- _EXERCISE GOAL_
Starting at the first line of the data below, write out each line exactly until you reach the line containing "for j in range(5)])", and include that line too.

- _Data records_
-*-*-
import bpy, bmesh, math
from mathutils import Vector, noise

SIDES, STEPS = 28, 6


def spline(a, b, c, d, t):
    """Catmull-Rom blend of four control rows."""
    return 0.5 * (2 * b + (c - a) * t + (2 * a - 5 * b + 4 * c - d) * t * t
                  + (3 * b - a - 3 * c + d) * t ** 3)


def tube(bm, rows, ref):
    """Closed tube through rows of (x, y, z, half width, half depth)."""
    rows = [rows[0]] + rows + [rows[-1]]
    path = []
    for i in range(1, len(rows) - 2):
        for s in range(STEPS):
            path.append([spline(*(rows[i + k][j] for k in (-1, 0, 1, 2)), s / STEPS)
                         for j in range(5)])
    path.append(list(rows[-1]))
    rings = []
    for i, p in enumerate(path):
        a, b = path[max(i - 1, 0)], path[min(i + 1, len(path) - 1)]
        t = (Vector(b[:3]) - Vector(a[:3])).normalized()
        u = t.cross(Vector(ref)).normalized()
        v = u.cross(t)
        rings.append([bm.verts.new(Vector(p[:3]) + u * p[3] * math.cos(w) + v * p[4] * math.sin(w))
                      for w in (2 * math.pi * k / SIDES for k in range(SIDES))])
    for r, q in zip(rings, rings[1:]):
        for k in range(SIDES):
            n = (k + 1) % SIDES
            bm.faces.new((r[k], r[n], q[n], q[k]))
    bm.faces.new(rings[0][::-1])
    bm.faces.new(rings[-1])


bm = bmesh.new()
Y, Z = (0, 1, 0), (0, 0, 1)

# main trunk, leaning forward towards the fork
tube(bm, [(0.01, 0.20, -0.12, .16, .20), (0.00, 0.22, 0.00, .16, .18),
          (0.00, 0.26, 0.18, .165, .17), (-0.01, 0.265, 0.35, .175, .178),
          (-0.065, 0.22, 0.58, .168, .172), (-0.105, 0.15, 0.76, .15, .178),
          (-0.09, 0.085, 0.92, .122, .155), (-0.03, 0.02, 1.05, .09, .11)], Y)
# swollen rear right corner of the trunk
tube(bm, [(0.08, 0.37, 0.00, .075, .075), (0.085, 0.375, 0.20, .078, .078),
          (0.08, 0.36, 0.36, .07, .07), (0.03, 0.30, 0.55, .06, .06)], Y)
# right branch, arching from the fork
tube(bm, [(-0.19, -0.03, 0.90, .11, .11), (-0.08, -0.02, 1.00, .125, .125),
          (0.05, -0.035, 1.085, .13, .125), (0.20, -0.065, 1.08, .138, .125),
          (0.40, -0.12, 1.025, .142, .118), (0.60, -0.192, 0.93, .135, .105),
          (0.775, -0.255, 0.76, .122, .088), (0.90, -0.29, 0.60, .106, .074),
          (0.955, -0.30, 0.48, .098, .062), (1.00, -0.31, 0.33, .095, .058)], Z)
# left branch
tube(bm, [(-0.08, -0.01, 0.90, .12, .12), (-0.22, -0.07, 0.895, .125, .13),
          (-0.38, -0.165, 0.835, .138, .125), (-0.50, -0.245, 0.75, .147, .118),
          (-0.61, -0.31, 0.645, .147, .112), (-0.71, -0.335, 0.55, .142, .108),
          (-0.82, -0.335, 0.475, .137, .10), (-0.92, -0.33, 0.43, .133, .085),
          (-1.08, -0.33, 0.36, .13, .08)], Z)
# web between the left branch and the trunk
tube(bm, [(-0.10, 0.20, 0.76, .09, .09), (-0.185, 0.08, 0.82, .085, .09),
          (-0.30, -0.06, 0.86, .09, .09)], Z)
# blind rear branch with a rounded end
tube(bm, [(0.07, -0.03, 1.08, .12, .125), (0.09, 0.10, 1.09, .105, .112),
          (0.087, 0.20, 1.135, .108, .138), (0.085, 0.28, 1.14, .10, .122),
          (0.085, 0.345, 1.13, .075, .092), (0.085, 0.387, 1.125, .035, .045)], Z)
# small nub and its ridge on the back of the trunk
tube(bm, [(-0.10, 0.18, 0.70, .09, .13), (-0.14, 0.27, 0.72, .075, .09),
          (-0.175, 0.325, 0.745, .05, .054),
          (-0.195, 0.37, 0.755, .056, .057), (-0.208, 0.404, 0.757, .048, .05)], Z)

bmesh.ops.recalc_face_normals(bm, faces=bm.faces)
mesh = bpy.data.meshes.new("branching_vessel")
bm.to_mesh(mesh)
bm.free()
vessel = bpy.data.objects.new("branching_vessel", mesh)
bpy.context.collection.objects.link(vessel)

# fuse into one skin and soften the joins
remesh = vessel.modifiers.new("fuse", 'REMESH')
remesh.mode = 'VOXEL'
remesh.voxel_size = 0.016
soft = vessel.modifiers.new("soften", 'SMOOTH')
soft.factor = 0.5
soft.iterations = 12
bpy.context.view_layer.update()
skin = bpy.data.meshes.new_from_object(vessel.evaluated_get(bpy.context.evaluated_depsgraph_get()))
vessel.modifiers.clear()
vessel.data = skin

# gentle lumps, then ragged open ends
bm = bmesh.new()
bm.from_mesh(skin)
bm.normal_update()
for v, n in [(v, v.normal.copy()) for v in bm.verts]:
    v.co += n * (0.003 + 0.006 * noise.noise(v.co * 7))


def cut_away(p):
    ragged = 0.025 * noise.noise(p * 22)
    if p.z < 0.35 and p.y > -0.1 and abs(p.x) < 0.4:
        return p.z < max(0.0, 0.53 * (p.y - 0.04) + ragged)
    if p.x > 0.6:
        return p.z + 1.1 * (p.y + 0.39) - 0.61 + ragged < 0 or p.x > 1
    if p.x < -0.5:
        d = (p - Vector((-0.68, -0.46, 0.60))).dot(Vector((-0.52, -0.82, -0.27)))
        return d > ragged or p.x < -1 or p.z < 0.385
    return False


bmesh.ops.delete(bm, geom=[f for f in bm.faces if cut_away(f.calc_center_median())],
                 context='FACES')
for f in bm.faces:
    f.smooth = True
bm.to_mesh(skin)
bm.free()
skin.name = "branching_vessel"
-*-*-
- _OUTPUT OF THE EXERCISE_
import bpy, bmesh, math
from mathutils import Vector, noise

SIDES, STEPS = 28, 6


def spline(a, b, c, d, t):
    """Catmull-Rom blend of four control rows."""
    return 0.5 * (2 * b + (c - a) * t + (2 * a - 5 * b + 4 * c - d) * t * t
                  + (3 * b - a - 3 * c + d) * t ** 3)


def tube(bm, rows, ref):
    """Closed tube through rows of (x, y, z, half width, half depth)."""
    rows = [rows[0]] + rows + [rows[-1]]
    path = []
    for i in range(1, len(rows) - 2):
        for s in range(STEPS):
            path.append([spline(*(rows[i + k][j] for k in (-1, 0, 1, 2)), s / STEPS)
                         for j in range(5)])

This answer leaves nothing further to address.